Each paragraph should deal with only one topic. As with sentences, paragraphs should vary in length and never be too long. Any paragraph containing more than ten typewritten lines runs the risk of losing the reader’s attention. Every now and then a one-sentence paragraph can be used effectively for emphasis.
Be sure there’s some variety in the opening words of your sentences and paragraphs. Four consecutive sentences or paragraphs beginning with the word “I” will likely be seen as indications of both pomposity and laziness.
Get to your point right away. Unless you’re writing a mystery novel, saving the main idea until the end of your communication will simply lose your readers. No one is going to concentrate through four or five paragraphs before finding out what the communication is all about.
Be sure that anything that doesn’t relate directly to the main theme of your communication actually does add to the reader’s understanding in some way; otherwise leave it out. On the other hand, be sure you don’t omit points that would enhance your reader’s understanding of the main message.
When dealing with more than one topic ensure that each is developed fully with adequate examples, arguments, reasons and illustrations before moving on to the next.
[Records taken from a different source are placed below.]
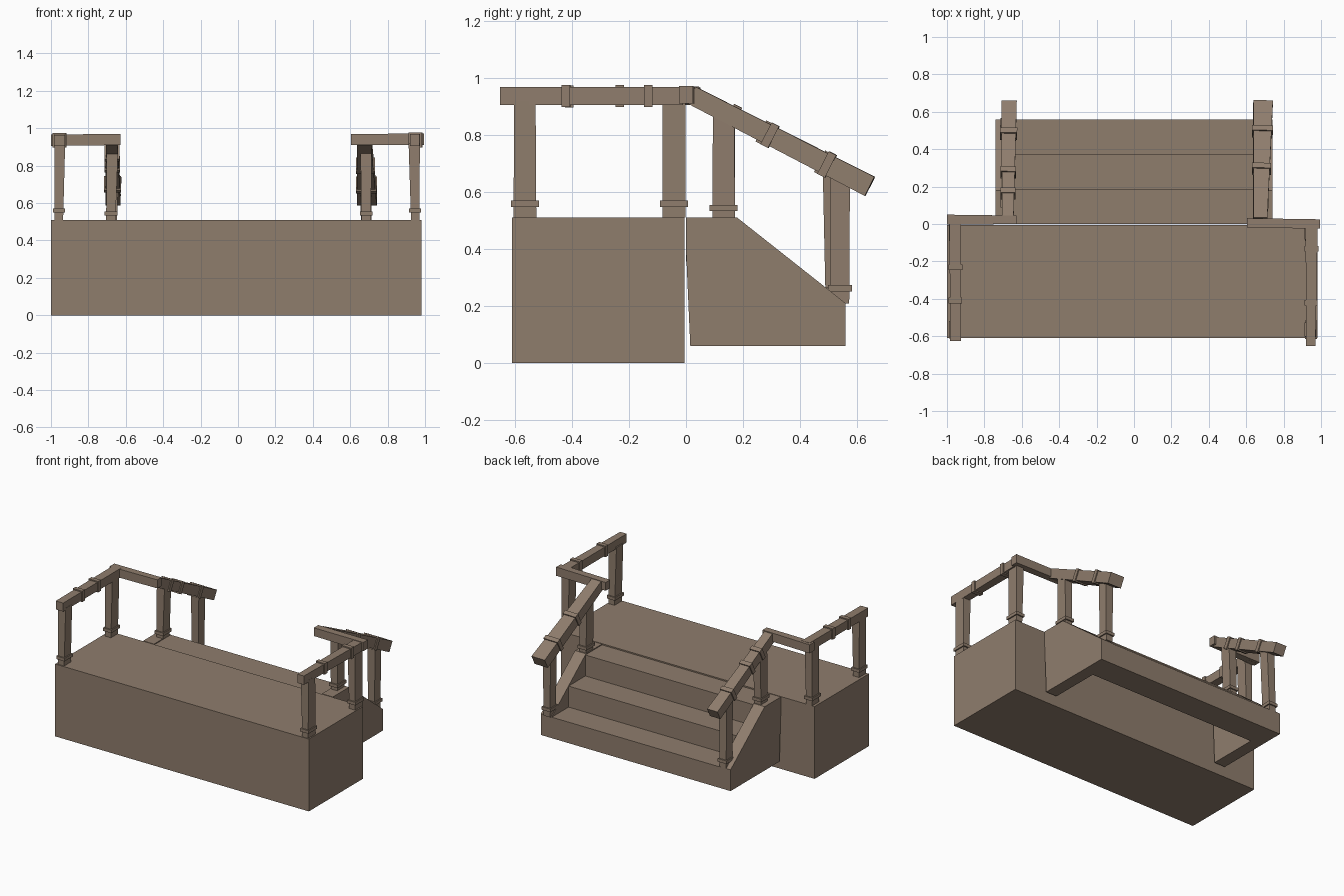
import bpy, bmesh
from mathutils import Vector

if "Cube" in bpy.data.objects:
    bpy.data.objects.remove(bpy.data.objects["Cube"])

wood = bpy.data.materials.new("brown wood")
wood.diffuse_color = (0.275, 0.205, 0.152, 1)
wood.use_nodes = True
wood.node_tree.nodes["Principled BSDF"].inputs["Base Color"].default_value = wood.diffuse_color


def finish(name, bm):
    bmesh.ops.recalc_face_normals(bm, faces=bm.faces)
    me = bpy.data.meshes.new(name)
    bm.to_mesh(me)
    bm.free()
    me.materials.append(wood)
    ob = bpy.data.objects.new(name, me)
    bpy.context.collection.objects.link(ob)
    return ob


def loft(name, ring_a, ring_b):
    """Closed solid between two matching rings."""
    bm = bmesh.new()
    a = [bm.verts.new(v) for v in ring_a]
    b = [bm.verts.new(v) for v in ring_b]
    n = len(a)
    bm.faces.new(a)
    bm.faces.new(b[::-1])
    for i in range(n):
        bm.faces.new((a[i], a[(i + 1) % n], b[(i + 1) % n], b[i]))
    return finish(name, bm)


def box(name, x, y, z):
    rings = [[(px, y[0], z[0]), (px, y[1], z[0]), (px, y[1], z[1]), (px, y[0], z[1])] for px in x]
    return loft(name, *rings)


def beam(name, p, q, size_p, size_q):
    """Tapered timber from p to q; sizes are (side width, other width)."""
    p, q = Vector(p), Vector(q)
    d = (q - p).normalized()
    side = Vector((1, 0, 0)) if abs(d.z) > 0.8 else d.cross(Vector((0, 0, 1))).normalized()
    up = side.cross(d).normalized()
    rings = []
    for c, (w, h) in ((p, size_p), (q, size_q)):
        rings.append([c + side * w / 2 * i + up * h / 2 * j
                      for i, j in ((-1, -1), (1, -1), (1, 1), (-1, 1))])
    return loft(name, *rings)


def band(name, p, q, t, size, length=0.03):
    """Short strap wrapped round a timber at fraction t."""
    p, q = Vector(p), Vector(q)
    c, d = p.lerp(q, t), (q - p).normalized() * length / 2
    return beam(name, c - d, c + d, size, size)


# Platform block
box("platform", (-1.0, 0.98), (-0.61, -0.005), (0, 0.51))

# Stair side walls
profile = [(0, 0.51), (0.18, 0.51), (0.56, 0.21), (0.56, 0.06), (0.015, 0.06), (0, 0.4)]
for side, x0, x1 in (("left", -0.74, -0.655), ("right", 0.655, 0.74)):
    loft("stair_wall_" + side, [(x0, y, z) for y, z in profile], [(x1, y, z) for y, z in profile])

# Three steps
for i in range(3):
    y1 = 0.56 - 0.187 * i
    box("step_%d" % (i + 1), (-0.655, 0.655), (max(y1 - 0.187, 0), y1),
        (0.06 + 0.148 * i, 0.208 + 0.148 * i))

# Posts: name, base, top, base size, top size
posts = [
    ("front_post_left", (-0.958, -0.565, 0.51), (-0.953, -0.565, 0.92), (0.046, 0.075), (0.058, 0.072)),
    ("corner_post_left", (-0.958, -0.042, 0.51), (-0.953, -0.042, 0.92), (0.046, 0.078), (0.058, 0.078)),
    ("front_post_right", (0.948, -0.565, 0.51), (0.942, -0.565, 0.92), (0.046, 0.08), (0.06, 0.075)),
    ("corner_post_right", (0.948, -0.042, 0.51), (0.942, -0.042, 0.92), (0.046, 0.08), (0.06, 0.08)),
    ("upper_stair_post_left", (-0.68, 0.135, 0.50), (-0.672, 0.135, 0.87), (0.05, 0.075), (0.06, 0.075)),
    ("upper_stair_post_right", (0.685, 0.132, 0.50), (0.685, 0.132, 0.87), (0.05, 0.08), (0.06, 0.075)),
    ("lower_stair_post_left", (-0.68, 0.525, 0.20), (-0.672, 0.515, 0.665), (0.05, 0.07), (0.06, 0.07)),
    ("lower_stair_post_right", (0.685, 0.54, 0.21), (0.685, 0.54, 0.65), (0.05, 0.065), (0.06, 0.07)),
]
for name, p, q, sp, sq in posts:
    beam(name, p, q, sp, sq)
    band(name + "_strap", p, q, 0.12, (sp[0] + 0.018, sp[1] + 0.018), 0.022)

# Rails: name, start, end, start size, end size, strap positions
rails = [
    ("side_rail_left", (-0.955, -0.625, 0.935), (-0.955, 0.03, 0.937), (0.058, 0.06), (0.062, 0.062), (0.33, 0.6)),
    ("side_rail_right", (0.945, -0.652, 0.937), (0.95, -0.01, 0.937), (0.05, 0.062), (0.065, 0.062), (0.36, 0.81)),
    ("cross_rail_left", (-1.0, 0.024, 0.936), (-0.628, 0.022, 0.94), (0.052, 0.06), (0.046, 0.06), ()),
    ("cross_rail_right", (0.605, 0.006, 0.94), (0.995, 0.0, 0.941), (0.05, 0.058), (0.05, 0.062), ()),
    ("stair_rail_left", (-0.675, 0.02, 0.94), (-0.668, 0.645, 0.617), (0.062, 0.065), (0.082, 0.07), (0.23, 0.41, 0.74)),
    ("stair_rail_right", (0.675, 0.02, 0.94), (0.69, 0.645, 0.62), (0.075, 0.065), (0.105, 0.075), (0.44, 0.76)),
]
for name, p, q, sp, sq, straps in rails:
    beam(name, p, q, sp, sq)
    for i, t in enumerate(straps):
        band("%s_strap_%d" % (name, i + 1), p, q, t,
             (sp[0] + (sq[0] - sp[0]) * t + 0.014, sp[1] + (sq[1] - sp[1]) * t + 0.016))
But don’t overload your communication with more evidence than your readers need to fully understand your points; one strong example is better than ten wishy-washy ones.
Don’t ramble; move in an orderly, logical, non-confusing way from your opening to your close.
You can never go wrong by using Kipling’s “six honest serving men:” who, what, where, why, how and when? Then take it one step further by answering the skeptical reader’s “so what?”
Don’t use jargon and buzzwords unless you’re certain that your readers fully understand their meanings. However, jargon and buzz words come into being because they serve as a convenient form of shorthand for cumbersome titles, phrases etc. If there’s a good reason to use jargon or buzzwords, by all means do so; but if there’s even a remote possibility that your reader won’t know what you’re talking about you must define each term when you first use it.
Any important document or communication needs to be edited. Even a short, simple communication needs to be re-read before being sent. If it’s a long document, it’s best to set it aside for an hour or two before editing. If it’s not possible to set it aside for that long, at least leave it long enough for you to leisurely fetch a coffee, or make a couple of calls, before starting to edit. When editing long documents you have to be especially critical of your opening and your closing, the opening because at that point you probably hadn’t warmed up, and the closing because by then you may have become tired and less vigilant. Anything you write while tired, angry or bored needs to be brutally edited. It’s always a mistake to send off a communication written in anger without setting it aside until you cool off.
Double-check all names, numbers and quotations.
Finally, when you think you’re finished, read it one more time.